(Information):
++++++

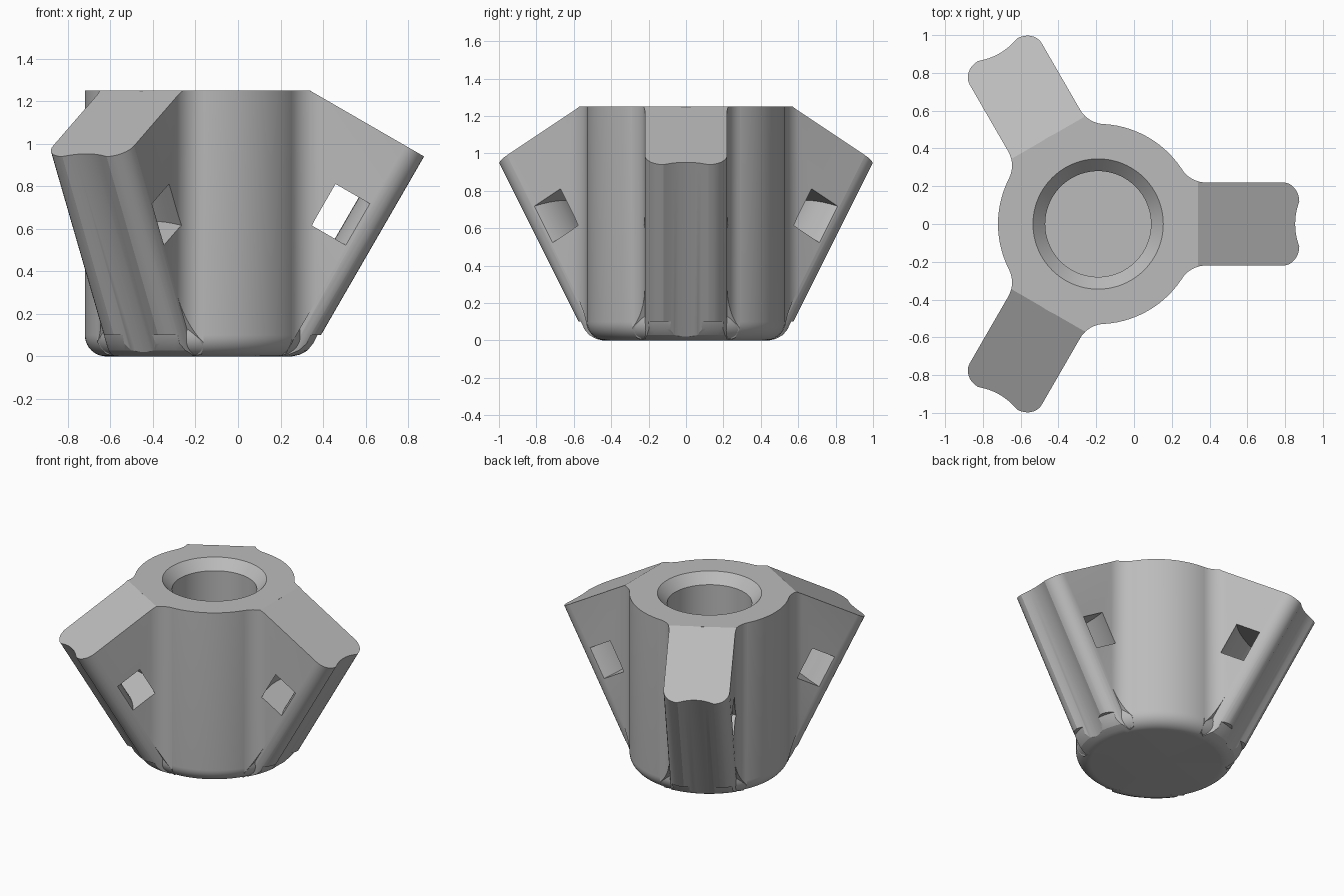
import bpy, bmesh, math
from mathutils import Matrix

if "Cube" in bpy.data.objects:
    bpy.data.objects.remove(bpy.data.objects["Cube"])

CX = -0.19                 # hub axis in x
HUB_R, HEIGHT = 0.53, 1.25
HALF_W = 0.22              # arm half width
TIP_R, TIP_Z = 1.065, 0.94  # arm tip
ARC = 10


def make(name, bm):
    bmesh.ops.remove_doubles(bm, verts=bm.verts, dist=1e-5)
    bmesh.ops.recalc_face_normals(bm, faces=bm.faces)
    me = bpy.data.meshes.new(name)
    bm.to_mesh(me)
    bm.free()
    ob = bpy.data.objects.new(name, me)
    bpy.context.collection.objects.link(ob)
    return ob


def prism(name, pts, place, t0, t1, angle=0.0):
    """Extrude a 2D outline from t0 to t1; place(a, b, t) gives the 3D point."""
    bm = bmesh.new()
    lo = [bm.verts.new(place(a, b, t0)) for a, b in pts]
    hi = [bm.verts.new(place(a, b, t1)) for a, b in pts]
    n = len(pts)
    bm.faces.new(lo)
    bm.faces.new(hi)
    for i in range(n):
        j = (i + 1) % n
        bm.faces.new((lo[i], lo[j], hi[j], hi[i]))
    bmesh.ops.rotate(bm, verts=bm.verts, matrix=Matrix.Rotation(angle, 3, 'Z'))
    return make(name, bm)


def lathe(name, pts, closed, steps=96):
    bm = bmesh.new()
    vs = [bm.verts.new((r, 0, z)) for r, z in pts]
    es = [bm.edges.new((vs[i], vs[i + 1])) for i in range(len(vs) - 1)]
    if closed:
        es.append(bm.edges.new((vs[-1], vs[0])))
    bmesh.ops.spin(bm, geom=vs + es, cent=(0, 0, 0), axis=(0, 0, 1),
                   angle=math.tau, steps=steps)
    return make(name, bm)


def boolean(target, tool, op):
    m = target.modifiers.new(op, 'BOOLEAN')
    m.operation, m.object, m.solver = op, tool, 'EXACT'
    bpy.context.view_layer.objects.active = target
    bpy.ops.object.modifier_apply(modifier=m.name)
    bpy.data.objects.remove(tool)


def arc(cx, cy, r, a0, a1, n=ARC):
    return [(cx + r * math.cos(a0 + (a1 - a0) * i / n),
             cy + r * math.sin(a0 + (a1 - a0) * i / n)) for i in range(n + 1)]


def upright(r, y, t):
    return (r, y, t)


def leaning(y, u, s):
    # s runs up the 60 degree tip face, u runs inward along the top slope
    return (TIP_R + 0.5 * s - 0.866 * u, y, TIP_Z + 0.866 * s + 0.5 * u)


# Hub: rounded bottom, chamfered blind bore
hub_profile = ([(0, 0)] + arc(HUB_R - 0.1, 0.1, 0.1, -math.pi / 2, 0)
               + [(HUB_R, HEIGHT), (0.345, HEIGHT), (0.28, HEIGHT - 0.07),
                  (0.28, 0.2), (0, 0.2)])
body = lathe("three_arm_hub", hub_profile, False)

# Arm plan: straight sides flaring into the hub with fillets
F = 0.15
fy = HALF_W + F
fx = math.sqrt((HUB_R + F) ** 2 - fy ** 2)
flare = arc(fx, fy, F, math.atan2(-fy, -fx), -math.pi / 2)
upper = [(0.40, 0.25)] + flare + [(1.3, HALF_W)]
plan = upper + [(r, -y) for r, y in reversed(upper)]

# Tip profile: shallow rod groove between two rounded corners
groove = arc(0, -0.265, 0.29, math.radians(114.4), math.radians(65.6), 12)
right = arc(0.12, 0.1, 0.1, -math.pi / 2, 0, 8)
left = [(-y, u) for y, u in reversed(right)]
tip_cut = [(-0.7, -1), (-0.7, 0.1)] + left + groove[1:-1] + right + [(0.7, 0.1), (0.7, -1)]

# Curved tie slot, concentric with the groove
def slot_arc(r):
    a = math.asin(0.32 / r)
    return arc(0, -0.265, r, math.pi / 2 + a, math.pi / 2 - a, 16)

slot = slot_arc(0.435) + slot_arc(0.603)[::-1]

angles = [i * math.tau / 3 for i in range(3)]
for a in angles:
    arm = prism("arm", plan, upright, 0, HEIGHT, a)
    boolean(arm, prism("tip_cutter", tip_cut, leaning, -2.5, 1.5, a), 'DIFFERENCE')
    top_cut = [(-0.7, -1), (0.7, -1), (0.7, 1.2), (-0.7, 1.2)]
    boolean(arm, prism("top_cutter", top_cut, leaning, 0, 1.2, a), 'DIFFERENCE')
    boolean(body, arm, 'UNION')
for a in angles:
    boolean(body, prism("slot_cutter", slot, leaning, -0.545, -0.32, a), 'DIFFERENCE')

# Round the bottom edge of the arms
ring = [(0.44, -0.1), (0.44, -0.001), (0.48, 0.008), (0.52, 0.028),
        (0.55, 0.06), (0.57, 0.1), (0.9, 0.1), (0.9, -0.1)]
boolean(body, lathe("foot_cutter", ring, True), 'DIFFERENCE')

body.data.transform(Matrix.Translation((CX, 0, 0)))

# Colour and shading
mat = bpy.data.materials.new("plain_grey")
mat.diffuse_color = (0.5, 0.5, 0.5, 1)
mat.use_nodes = True
mat.node_tree.nodes["Principled BSDF"].inputs["Base Color"].default_value = mat.diffuse_color
body.data.materials.clear()
body.data.materials.append(mat)
for p in body.data.polygons:
    p.material_index = 0
bpy.ops.object.select_all(action='DESELECT')
body.select_set(True)
bpy.context.view_layer.objects.active = body
bpy.ops.object.shade_smooth_by_angle(angle=math.radians(20))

++++++

(Problem details): Once the pictures are set aside, please output all the data word for word.

(Final answer):
import bpy, bmesh, math
from mathutils import Matrix

if "Cube" in bpy.data.objects:
    bpy.data.objects.remove(bpy.data.objects["Cube"])

CX = -0.19                 # hub axis in x
HUB_R, HEIGHT = 0.53, 1.25
HALF_W = 0.22              # arm half width
TIP_R, TIP_Z = 1.065, 0.94  # arm tip
ARC = 10


def make(name, bm):
    bmesh.ops.remove_doubles(bm, verts=bm.verts, dist=1e-5)
    bmesh.ops.recalc_face_normals(bm, faces=bm.faces)
    me = bpy.data.meshes.new(name)
    bm.to_mesh(me)
    bm.free()
    ob = bpy.data.objects.new(name, me)
    bpy.context.collection.objects.link(ob)
    return ob


def prism(name, pts, place, t0, t1, angle=0.0):
    """Extrude a 2D outline from t0 to t1; place(a, b, t) gives the 3D point."""
    bm = bmesh.new()
    lo = [bm.verts.new(place(a, b, t0)) for a, b in pts]
    hi = [bm.verts.new(place(a, b, t1)) for a, b in pts]
    n = len(pts)
    bm.faces.new(lo)
    bm.faces.new(hi)
    for i in range(n):
        j = (i + 1) % n
        bm.faces.new((lo[i], lo[j], hi[j], hi[i]))
    bmesh.ops.rotate(bm, verts=bm.verts, matrix=Matrix.Rotation(angle, 3, 'Z'))
    return make(name, bm)


def lathe(name, pts, closed, steps=96):
    bm = bmesh.new()
    vs = [bm.verts.new((r, 0, z)) for r, z in pts]
    es = [bm.edges.new((vs[i], vs[i + 1])) for i in range(len(vs) - 1)]
    if closed:
        es.append(bm.edges.new((vs[-1], vs[0])))
    bmesh.ops.spin(bm, geom=vs + es, cent=(0, 0, 0), axis=(0, 0, 1),
                   angle=math.tau, steps=steps)
    return make(name, bm)


def boolean(target, tool, op):
    m = target.modifiers.new(op, 'BOOLEAN')
    m.operation, m.object, m.solver = op, tool, 'EXACT'
    bpy.context.view_layer.objects.active = target
    bpy.ops.object.modifier_apply(modifier=m.name)
    bpy.data.objects.remove(tool)


def arc(cx, cy, r, a0, a1, n=ARC):
    return [(cx + r * math.cos(a0 + (a1 - a0) * i / n),
             cy + r * math.sin(a0 + (a1 - a0) * i / n)) for i in range(n + 1)]


def upright(r, y, t):
    return (r, y, t)


def leaning(y, u, s):
    # s runs up the 60 degree tip face, u runs inward along the top slope
    return (TIP_R + 0.5 * s - 0.866 * u, y, TIP_Z + 0.866 * s + 0.5 * u)


# Hub: rounded bottom, chamfered blind bore
hub_profile = ([(0, 0)] + arc(HUB_R - 0.1, 0.1, 0.1, -math.pi / 2, 0)
               + [(HUB_R, HEIGHT), (0.345, HEIGHT), (0.28, HEIGHT - 0.07),
                  (0.28, 0.2), (0, 0.2)])
body = lathe("three_arm_hub", hub_profile, False)

# Arm plan: straight sides flaring into the hub with fillets
F = 0.15
fy = HALF_W + F
fx = math.sqrt((HUB_R + F) ** 2 - fy ** 2)
flare = arc(fx, fy, F, math.atan2(-fy, -fx), -math.pi / 2)
upper = [(0.40, 0.25)] + flare + [(1.3, HALF_W)]
plan = upper + [(r, -y) for r, y in reversed(upper)]

# Tip profile: shallow rod groove between two rounded corners
groove = arc(0, -0.265, 0.29, math.radians(114.4), math.radians(65.6), 12)
right = arc(0.12, 0.1, 0.1, -math.pi / 2, 0, 8)
left = [(-y, u) for y, u in reversed(right)]
tip_cut = [(-0.7, -1), (-0.7, 0.1)] + left + groove[1:-1] + right + [(0.7, 0.1), (0.7, -1)]

# Curved tie slot, concentric with the groove
def slot_arc(r):
    a = math.asin(0.32 / r)
    return arc(0, -0.265, r, math.pi / 2 + a, math.pi / 2 - a, 16)

slot = slot_arc(0.435) + slot_arc(0.603)[::-1]

angles = [i * math.tau / 3 for i in range(3)]
for a in angles:
    arm = prism("arm", plan, upright, 0, HEIGHT, a)
    boolean(arm, prism("tip_cutter", tip_cut, leaning, -2.5, 1.5, a), 'DIFFERENCE')
    top_cut = [(-0.7, -1), (0.7, -1), (0.7, 1.2), (-0.7, 1.2)]
    boolean(arm, prism("top_cutter", top_cut, leaning, 0, 1.2, a), 'DIFFERENCE')
    boolean(body, arm, 'UNION')
for a in angles:
    boolean(body, prism("slot_cutter", slot, leaning, -0.545, -0.32, a), 'DIFFERENCE')

# Round the bottom edge of the arms
ring = [(0.44, -0.1), (0.44, -0.001), (0.48, 0.008), (0.52, 0.028),
        (0.55, 0.06), (0.57, 0.1), (0.9, 0.1), (0.9, -0.1)]
boolean(body, lathe("foot_cutter", ring, True), 'DIFFERENCE')

body.data.transform(Matrix.Translation((CX, 0, 0)))

# Colour and shading
mat = bpy.data.materials.new("plain_grey")
mat.diffuse_color = (0.5, 0.5, 0.5, 1)
mat.use_nodes = True
mat.node_tree.nodes["Principled BSDF"].inputs["Base Color"].default_value = mat.diffuse_color
body.data.materials.clear()
body.data.materials.append(mat)
for p in body.data.polygons:
    p.material_index = 0
bpy.ops.object.select_all(action='DESELECT')
body.select_set(True)
bpy.context.view_layer.objects.active = body
bpy.ops.object.shade_smooth_by_angle(angle=math.radians(20))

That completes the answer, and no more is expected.